Plain-text document sources:
-------------------------

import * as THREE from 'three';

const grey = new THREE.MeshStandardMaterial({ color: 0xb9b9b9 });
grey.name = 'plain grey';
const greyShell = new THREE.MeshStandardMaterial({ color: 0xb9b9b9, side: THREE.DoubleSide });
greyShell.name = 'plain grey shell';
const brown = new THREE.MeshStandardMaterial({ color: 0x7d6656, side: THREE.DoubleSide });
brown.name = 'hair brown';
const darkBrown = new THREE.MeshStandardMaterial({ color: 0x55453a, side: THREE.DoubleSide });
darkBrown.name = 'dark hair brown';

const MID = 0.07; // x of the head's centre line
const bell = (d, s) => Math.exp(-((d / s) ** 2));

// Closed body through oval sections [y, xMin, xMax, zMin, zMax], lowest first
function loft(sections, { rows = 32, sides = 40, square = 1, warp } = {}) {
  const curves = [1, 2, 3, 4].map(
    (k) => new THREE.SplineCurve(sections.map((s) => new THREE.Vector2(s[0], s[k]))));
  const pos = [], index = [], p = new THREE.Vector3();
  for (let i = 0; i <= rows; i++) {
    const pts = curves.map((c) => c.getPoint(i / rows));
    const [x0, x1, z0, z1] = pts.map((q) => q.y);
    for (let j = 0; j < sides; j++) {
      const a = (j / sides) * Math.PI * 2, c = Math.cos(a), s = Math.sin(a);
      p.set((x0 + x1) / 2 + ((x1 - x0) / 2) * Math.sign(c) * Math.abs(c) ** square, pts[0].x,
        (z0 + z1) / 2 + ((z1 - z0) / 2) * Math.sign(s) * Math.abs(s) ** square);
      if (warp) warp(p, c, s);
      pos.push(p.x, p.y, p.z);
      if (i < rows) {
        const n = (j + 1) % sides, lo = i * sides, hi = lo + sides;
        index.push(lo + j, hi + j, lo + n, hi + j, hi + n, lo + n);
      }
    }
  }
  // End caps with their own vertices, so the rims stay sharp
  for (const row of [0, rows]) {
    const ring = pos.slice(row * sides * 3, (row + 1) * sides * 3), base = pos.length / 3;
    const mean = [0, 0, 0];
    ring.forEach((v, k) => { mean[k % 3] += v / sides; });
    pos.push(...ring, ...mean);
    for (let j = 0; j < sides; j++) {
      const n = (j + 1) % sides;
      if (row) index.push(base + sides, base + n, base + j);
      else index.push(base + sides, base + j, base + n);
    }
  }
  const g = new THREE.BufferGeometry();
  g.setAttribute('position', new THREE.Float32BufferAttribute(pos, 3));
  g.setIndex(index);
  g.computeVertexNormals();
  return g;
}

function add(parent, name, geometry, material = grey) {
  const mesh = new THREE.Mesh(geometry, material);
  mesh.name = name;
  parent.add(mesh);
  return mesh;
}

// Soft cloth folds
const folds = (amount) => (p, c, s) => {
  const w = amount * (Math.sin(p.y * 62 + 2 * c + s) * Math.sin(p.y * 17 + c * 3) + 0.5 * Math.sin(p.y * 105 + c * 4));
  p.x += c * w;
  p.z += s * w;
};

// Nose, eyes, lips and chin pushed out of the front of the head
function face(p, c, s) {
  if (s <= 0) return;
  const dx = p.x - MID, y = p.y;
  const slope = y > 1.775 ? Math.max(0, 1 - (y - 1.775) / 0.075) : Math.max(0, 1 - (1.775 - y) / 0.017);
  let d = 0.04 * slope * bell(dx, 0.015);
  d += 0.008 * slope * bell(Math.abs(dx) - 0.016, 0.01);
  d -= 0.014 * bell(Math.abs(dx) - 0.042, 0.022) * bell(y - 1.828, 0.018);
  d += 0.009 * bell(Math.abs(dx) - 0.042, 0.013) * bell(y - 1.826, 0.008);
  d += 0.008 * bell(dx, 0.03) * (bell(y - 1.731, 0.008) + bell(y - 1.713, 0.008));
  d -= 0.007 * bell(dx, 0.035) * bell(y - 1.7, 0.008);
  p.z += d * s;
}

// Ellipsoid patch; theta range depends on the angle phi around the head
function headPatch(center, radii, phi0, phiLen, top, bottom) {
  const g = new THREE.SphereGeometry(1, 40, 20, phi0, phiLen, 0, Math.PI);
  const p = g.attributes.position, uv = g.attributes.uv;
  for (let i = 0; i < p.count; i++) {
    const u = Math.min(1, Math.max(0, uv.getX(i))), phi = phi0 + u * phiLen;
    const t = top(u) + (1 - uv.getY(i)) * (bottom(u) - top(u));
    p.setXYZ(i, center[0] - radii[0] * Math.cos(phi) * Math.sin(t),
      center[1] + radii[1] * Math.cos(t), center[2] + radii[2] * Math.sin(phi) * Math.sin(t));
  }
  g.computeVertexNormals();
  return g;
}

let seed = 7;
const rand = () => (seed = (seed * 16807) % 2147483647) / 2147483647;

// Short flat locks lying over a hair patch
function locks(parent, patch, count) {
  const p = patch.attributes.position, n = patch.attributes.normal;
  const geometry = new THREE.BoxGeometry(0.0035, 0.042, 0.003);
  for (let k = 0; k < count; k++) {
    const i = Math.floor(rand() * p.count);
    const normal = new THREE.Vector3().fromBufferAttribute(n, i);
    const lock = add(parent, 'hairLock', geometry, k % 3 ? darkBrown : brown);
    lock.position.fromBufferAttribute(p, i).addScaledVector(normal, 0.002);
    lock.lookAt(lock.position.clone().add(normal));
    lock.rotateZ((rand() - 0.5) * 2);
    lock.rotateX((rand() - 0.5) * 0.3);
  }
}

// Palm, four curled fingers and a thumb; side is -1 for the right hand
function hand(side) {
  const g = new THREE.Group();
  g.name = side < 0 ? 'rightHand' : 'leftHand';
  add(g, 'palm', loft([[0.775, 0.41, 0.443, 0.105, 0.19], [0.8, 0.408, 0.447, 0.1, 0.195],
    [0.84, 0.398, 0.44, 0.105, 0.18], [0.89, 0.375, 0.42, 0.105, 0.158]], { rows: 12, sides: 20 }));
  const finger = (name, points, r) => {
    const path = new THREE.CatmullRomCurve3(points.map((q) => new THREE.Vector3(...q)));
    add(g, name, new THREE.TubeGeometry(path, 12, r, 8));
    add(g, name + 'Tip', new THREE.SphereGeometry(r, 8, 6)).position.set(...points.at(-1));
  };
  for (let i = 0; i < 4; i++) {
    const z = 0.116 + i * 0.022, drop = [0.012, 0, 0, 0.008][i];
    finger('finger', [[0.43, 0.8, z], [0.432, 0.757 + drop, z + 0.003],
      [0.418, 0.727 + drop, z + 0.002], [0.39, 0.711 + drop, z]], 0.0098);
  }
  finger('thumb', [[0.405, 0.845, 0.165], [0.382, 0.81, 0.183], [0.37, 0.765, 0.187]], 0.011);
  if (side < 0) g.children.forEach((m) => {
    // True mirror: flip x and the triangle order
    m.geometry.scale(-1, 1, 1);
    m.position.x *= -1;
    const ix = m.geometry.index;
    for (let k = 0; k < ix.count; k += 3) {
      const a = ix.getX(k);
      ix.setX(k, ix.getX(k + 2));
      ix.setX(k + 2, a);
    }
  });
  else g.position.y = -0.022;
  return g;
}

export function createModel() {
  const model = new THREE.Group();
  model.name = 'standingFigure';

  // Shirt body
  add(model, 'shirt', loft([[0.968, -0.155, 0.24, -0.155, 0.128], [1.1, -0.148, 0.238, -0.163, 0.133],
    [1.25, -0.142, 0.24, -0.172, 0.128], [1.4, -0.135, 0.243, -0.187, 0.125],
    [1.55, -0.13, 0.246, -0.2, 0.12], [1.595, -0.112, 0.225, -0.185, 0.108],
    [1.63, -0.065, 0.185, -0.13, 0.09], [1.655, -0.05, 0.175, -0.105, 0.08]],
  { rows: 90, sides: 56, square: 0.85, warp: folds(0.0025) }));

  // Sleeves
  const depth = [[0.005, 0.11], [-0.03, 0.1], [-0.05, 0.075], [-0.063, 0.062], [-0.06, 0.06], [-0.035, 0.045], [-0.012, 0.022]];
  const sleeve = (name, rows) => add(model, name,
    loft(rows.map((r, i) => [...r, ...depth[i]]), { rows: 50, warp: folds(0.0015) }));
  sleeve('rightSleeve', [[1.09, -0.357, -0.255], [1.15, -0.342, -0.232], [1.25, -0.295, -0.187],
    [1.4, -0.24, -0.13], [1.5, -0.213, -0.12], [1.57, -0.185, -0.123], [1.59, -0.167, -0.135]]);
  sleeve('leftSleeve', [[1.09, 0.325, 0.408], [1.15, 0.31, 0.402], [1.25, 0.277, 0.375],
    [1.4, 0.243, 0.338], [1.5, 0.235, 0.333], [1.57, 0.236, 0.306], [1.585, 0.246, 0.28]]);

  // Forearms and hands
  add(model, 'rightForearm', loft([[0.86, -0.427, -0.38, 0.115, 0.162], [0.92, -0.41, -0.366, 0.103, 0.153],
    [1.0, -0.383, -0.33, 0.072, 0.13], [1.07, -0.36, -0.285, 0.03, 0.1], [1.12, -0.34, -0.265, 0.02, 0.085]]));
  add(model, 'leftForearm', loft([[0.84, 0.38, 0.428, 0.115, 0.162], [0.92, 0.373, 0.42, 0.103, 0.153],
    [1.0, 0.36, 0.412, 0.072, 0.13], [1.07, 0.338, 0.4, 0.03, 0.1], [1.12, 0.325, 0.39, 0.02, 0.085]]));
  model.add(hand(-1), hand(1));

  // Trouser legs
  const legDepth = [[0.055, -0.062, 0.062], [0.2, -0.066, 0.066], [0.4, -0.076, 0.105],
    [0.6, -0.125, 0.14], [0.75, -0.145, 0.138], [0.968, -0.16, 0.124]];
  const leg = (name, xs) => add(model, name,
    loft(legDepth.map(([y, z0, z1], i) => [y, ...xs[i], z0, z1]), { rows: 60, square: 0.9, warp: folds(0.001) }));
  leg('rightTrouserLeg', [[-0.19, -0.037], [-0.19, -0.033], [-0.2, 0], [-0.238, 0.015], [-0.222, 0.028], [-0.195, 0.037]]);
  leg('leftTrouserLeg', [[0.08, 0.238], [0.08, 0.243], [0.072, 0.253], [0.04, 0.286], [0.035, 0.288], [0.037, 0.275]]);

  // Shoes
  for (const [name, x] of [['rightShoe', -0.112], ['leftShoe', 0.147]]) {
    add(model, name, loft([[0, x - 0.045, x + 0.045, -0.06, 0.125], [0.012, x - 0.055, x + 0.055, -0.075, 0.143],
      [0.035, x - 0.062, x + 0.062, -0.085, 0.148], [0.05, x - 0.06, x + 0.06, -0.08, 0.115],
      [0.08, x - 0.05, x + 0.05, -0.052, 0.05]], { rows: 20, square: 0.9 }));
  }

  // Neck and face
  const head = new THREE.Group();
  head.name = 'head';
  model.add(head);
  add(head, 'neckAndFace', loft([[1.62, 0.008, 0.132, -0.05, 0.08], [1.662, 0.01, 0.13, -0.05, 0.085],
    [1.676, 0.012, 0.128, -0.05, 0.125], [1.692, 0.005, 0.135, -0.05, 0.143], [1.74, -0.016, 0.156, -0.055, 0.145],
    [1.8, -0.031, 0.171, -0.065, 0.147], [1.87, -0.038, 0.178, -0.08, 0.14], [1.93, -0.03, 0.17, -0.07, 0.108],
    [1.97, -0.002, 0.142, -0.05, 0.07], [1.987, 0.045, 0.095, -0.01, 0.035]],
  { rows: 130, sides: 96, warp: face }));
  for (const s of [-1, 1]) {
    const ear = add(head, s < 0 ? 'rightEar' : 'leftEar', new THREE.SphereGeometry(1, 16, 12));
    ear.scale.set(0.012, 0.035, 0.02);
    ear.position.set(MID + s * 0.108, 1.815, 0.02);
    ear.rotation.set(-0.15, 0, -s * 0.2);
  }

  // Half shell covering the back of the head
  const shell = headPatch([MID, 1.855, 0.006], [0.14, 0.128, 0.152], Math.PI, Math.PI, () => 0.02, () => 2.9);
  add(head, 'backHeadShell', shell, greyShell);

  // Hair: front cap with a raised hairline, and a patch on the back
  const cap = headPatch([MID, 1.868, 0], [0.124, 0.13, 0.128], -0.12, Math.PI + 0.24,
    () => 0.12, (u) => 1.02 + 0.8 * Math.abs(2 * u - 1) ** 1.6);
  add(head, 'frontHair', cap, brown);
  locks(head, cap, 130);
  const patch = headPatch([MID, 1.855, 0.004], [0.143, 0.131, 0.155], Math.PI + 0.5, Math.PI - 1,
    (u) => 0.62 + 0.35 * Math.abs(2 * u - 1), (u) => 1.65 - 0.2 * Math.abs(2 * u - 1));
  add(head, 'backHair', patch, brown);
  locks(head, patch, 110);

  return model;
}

-------------------------

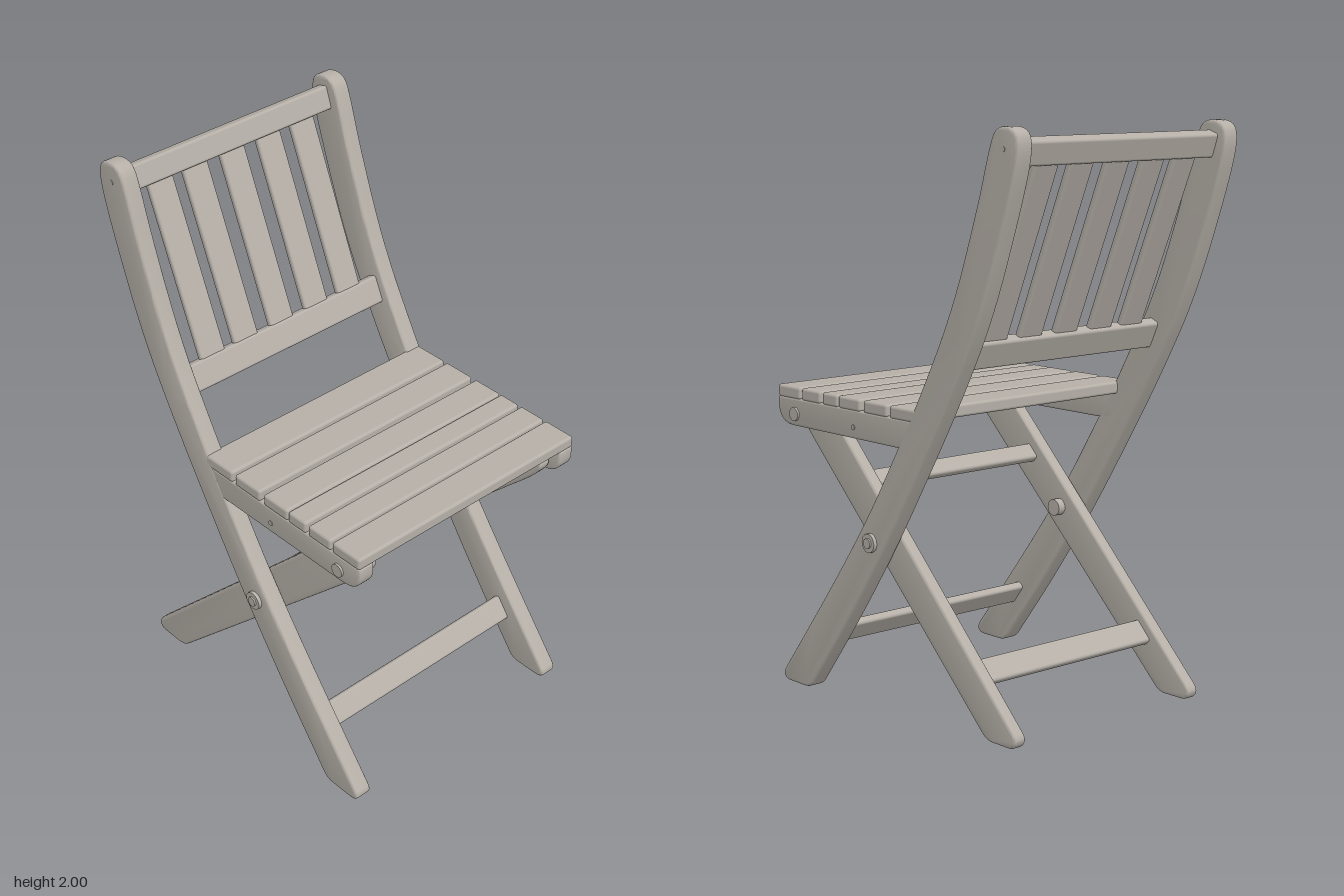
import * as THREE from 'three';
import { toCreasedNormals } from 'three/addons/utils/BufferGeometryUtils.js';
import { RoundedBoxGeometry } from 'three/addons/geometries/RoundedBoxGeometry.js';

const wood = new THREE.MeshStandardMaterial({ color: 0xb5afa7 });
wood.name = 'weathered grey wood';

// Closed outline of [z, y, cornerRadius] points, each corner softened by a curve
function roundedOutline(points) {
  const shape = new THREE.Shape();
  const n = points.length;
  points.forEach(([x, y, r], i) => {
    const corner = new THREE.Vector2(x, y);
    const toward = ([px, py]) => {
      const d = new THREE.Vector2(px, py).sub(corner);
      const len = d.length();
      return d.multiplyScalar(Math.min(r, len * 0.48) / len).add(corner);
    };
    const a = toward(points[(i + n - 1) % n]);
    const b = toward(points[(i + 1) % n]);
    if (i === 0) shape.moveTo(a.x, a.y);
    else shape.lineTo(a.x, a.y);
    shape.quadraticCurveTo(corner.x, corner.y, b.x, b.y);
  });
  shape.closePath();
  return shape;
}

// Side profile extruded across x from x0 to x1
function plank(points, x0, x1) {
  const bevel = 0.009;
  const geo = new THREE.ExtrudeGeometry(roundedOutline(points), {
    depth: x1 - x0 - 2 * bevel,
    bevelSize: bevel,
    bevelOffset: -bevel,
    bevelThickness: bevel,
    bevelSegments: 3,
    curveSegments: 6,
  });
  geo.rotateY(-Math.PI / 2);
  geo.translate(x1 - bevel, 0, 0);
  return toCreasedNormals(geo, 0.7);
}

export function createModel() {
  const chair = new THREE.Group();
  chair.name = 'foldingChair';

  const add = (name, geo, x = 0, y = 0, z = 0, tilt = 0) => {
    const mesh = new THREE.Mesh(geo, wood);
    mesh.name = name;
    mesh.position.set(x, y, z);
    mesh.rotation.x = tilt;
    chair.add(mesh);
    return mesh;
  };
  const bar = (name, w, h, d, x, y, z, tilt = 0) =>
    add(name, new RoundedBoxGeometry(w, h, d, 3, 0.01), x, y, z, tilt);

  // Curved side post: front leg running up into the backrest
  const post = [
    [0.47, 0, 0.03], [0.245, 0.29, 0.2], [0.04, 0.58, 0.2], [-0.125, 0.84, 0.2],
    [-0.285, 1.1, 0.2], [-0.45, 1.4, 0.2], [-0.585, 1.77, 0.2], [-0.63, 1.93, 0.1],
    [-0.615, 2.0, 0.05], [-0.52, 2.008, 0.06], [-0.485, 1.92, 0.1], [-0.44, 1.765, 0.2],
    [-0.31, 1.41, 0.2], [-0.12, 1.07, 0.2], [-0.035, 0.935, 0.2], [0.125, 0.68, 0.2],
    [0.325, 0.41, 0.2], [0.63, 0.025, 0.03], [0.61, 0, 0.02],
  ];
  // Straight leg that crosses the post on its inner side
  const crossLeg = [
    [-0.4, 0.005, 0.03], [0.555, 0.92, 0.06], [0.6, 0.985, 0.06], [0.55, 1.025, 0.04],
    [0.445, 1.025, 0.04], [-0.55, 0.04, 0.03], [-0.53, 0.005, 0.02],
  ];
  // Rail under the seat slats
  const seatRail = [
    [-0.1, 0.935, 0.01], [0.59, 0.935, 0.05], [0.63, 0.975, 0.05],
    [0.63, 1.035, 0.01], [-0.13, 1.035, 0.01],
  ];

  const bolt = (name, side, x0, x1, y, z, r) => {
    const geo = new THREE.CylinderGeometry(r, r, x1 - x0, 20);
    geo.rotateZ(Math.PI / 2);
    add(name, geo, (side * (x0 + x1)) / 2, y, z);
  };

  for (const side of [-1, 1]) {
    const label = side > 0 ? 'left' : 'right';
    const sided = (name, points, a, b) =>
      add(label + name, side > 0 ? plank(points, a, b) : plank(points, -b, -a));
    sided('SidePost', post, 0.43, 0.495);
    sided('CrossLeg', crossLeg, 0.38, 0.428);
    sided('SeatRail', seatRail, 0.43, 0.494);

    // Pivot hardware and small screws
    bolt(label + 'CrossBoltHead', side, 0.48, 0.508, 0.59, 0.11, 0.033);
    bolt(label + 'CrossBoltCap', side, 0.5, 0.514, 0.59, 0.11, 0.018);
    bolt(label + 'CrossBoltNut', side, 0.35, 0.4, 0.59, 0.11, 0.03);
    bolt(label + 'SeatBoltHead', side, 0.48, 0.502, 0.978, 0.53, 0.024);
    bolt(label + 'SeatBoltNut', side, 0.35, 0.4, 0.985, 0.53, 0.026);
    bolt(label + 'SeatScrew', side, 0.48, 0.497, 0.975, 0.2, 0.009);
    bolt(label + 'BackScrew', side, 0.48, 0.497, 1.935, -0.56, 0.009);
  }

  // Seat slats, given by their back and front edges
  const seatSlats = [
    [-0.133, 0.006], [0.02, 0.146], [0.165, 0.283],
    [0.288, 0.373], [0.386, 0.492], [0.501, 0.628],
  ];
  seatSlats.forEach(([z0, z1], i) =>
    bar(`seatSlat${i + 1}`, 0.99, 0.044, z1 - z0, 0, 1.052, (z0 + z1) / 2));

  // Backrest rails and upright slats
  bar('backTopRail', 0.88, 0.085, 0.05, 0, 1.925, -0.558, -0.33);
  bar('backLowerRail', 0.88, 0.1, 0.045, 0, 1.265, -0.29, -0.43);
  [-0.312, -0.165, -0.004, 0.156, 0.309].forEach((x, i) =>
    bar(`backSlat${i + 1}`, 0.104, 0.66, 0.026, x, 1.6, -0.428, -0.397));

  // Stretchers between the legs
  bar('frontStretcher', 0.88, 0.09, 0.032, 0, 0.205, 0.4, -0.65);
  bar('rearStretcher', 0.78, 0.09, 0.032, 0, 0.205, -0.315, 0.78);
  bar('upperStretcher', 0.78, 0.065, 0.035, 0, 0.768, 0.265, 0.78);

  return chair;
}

-------------------------

> YOUR GOAL:
Looking back at the data above, tally each line that includes the word "seed", then answer with the total alone.

> ANSWER TO THIS TASK:
2